“There’s no reason why he can’t become a formidable No. 5 in red-ball cricket. He’s got all the qualities.”
Davies also received acclaim for his intent to score despite challenging conditions, notably during the low-scoring Sheffield Shield clash against Tasmania at the SCG, where the pitch drew criticism. Entering the crease at 4-61 in the first innings, Davies scored an unbeaten 81 despite the testing circumstances, leading NSW to a 74-run victory.
“Players like Ollie negate the impact of the pitch,” former Australian and NSW wicketkeeper Brad Haddin observed on Fox Cricket’s Follow On Podcast.
“He’s one of those unique players who, no matter the conditions, aims to score.
“Some days it works, some days it doesn’t, but he’s always focused on moving the game forward.
“He’s certainly a future star.”
Davies is eyeing opportunities overseas in franchise cricket, having enlisted for this month’s Indian Premier League Auction. However, he remains aware that his chances of selection are slim.
“I had a chat with my manager, and it was a bit of a long shot,” Davies admitted.
“You never know. Someone might have seen some footage and liked it.
“I get that I’m only 23, and I hope to have another decade of opportunities.”
While Test cricket remains his ultimate goal, Davies foresees conflicts ahead. He might need to juggle lucrative overseas opportunities against his commitments to NSW and the Thunder.
“More money lies in the T20 leagues,” Davies acknowledged.
“The cricket landscape leans heavily towards white-ball cricket with the multitude of tournaments.
“At the end of the day, cricket’s a job.
“I probably won’t open or bat three for Australia in Test cricket. The spots I’m aiming for are probably four, five, or six.
“There might be more chances to play in various leagues worldwide where I could secure a spot. Pursuing those three spots available in Australia might not be everyone’s dream.
“For now, I definitely want to play Test cricket, but I understand some are leaning towards white-ball cricket due to more opportunities.”
Photo by Daniel Pockett/Getty Images
While his mother hails from Trinidad, Davies grew up supporting both Australia and the West Indies. Playing backyard cricket with his younger brother Joel, who recently signed with the Sydney Sixers, Davies emulated the Caribbean’s cricket icons and owned West Indies merchandise.
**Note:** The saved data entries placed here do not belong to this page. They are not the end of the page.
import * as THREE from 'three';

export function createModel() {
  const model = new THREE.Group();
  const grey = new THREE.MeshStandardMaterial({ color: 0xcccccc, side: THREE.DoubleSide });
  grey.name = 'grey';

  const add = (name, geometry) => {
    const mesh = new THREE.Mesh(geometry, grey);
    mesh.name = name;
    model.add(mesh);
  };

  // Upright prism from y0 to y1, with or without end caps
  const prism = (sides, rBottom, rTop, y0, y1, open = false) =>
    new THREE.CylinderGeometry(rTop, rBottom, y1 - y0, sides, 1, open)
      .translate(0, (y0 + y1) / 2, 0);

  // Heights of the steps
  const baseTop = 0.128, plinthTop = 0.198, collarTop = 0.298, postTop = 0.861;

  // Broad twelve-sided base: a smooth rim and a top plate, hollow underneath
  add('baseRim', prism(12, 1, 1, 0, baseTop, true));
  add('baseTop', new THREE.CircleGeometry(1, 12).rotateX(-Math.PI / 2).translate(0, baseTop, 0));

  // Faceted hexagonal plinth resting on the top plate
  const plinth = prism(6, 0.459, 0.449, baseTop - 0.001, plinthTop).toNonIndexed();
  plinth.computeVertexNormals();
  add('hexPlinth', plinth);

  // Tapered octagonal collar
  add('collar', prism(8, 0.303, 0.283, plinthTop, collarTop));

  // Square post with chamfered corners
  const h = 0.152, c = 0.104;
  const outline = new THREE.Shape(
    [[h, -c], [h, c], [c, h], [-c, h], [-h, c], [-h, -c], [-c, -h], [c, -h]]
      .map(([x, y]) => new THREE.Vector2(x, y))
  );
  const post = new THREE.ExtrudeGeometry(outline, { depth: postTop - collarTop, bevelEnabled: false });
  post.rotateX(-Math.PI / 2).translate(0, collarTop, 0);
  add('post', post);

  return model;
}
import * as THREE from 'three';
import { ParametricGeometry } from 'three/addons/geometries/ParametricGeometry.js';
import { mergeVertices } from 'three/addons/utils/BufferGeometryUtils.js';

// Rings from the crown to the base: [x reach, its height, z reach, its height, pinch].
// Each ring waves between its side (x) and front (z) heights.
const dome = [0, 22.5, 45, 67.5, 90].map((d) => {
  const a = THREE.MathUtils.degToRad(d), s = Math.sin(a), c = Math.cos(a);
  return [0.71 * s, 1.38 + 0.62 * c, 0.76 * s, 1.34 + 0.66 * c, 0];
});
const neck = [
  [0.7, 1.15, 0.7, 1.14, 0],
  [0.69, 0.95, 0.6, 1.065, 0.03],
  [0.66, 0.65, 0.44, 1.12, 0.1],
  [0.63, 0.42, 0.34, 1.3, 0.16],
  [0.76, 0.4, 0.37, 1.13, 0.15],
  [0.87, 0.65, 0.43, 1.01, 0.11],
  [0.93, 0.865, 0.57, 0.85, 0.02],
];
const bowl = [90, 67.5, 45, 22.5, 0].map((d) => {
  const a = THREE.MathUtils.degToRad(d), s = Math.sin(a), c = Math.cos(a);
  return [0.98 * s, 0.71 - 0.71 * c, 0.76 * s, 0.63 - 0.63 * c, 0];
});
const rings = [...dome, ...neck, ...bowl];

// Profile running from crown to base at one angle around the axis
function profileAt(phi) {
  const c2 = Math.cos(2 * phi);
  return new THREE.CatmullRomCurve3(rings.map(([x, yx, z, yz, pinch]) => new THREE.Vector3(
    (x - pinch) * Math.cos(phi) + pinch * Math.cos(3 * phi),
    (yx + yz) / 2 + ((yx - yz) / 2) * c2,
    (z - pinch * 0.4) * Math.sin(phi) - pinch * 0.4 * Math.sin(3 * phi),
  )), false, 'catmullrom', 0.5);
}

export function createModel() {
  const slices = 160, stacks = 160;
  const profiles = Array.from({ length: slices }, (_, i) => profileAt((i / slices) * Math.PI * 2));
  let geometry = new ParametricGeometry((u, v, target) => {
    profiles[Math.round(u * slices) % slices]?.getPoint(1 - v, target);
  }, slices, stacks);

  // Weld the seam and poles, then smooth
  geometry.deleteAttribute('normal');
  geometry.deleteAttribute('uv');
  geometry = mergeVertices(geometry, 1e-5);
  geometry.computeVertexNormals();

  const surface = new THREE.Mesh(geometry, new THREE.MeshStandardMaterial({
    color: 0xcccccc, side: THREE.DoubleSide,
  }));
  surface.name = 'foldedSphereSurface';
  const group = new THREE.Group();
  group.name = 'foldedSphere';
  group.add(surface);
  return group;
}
Although eligible for a Trinidad passport, allowing him to represent the West Indies, Davies is resolute in his commitment to Australia.
“I aspire to play for Australia,” he asserted.
“I’d hate the idea of playing for another state or Big Bash team. I love where I am now, and I can’t imagine moving states, let alone countries.
“Who knows? Maybe if I reach 34 and haven’t had opportunities and desperately want Test cricket, it might be a consideration. But for now, I’m determined to stay in Australia.”
Davies is not only dedicated to Australian cricket but also to the Thunder. A successful season might see him pursuing a long-term contract extension, aiming to emulate Thunder captain Chris Green’s six-year commitment made in 2019.
“I’m looking to push for something similar,” Davies revealed.
“I want to be loyal and stay with this club throughout my career. Hopefully, there’s an opportunity for a deal like Greeny’s.
“We’ll see how it goes.”
The Thunder kick-starts their campaign at Canberra’s Manuka Oval, facing the Brisbane Heat at 7:15 pm AEDT on Tuesday evening.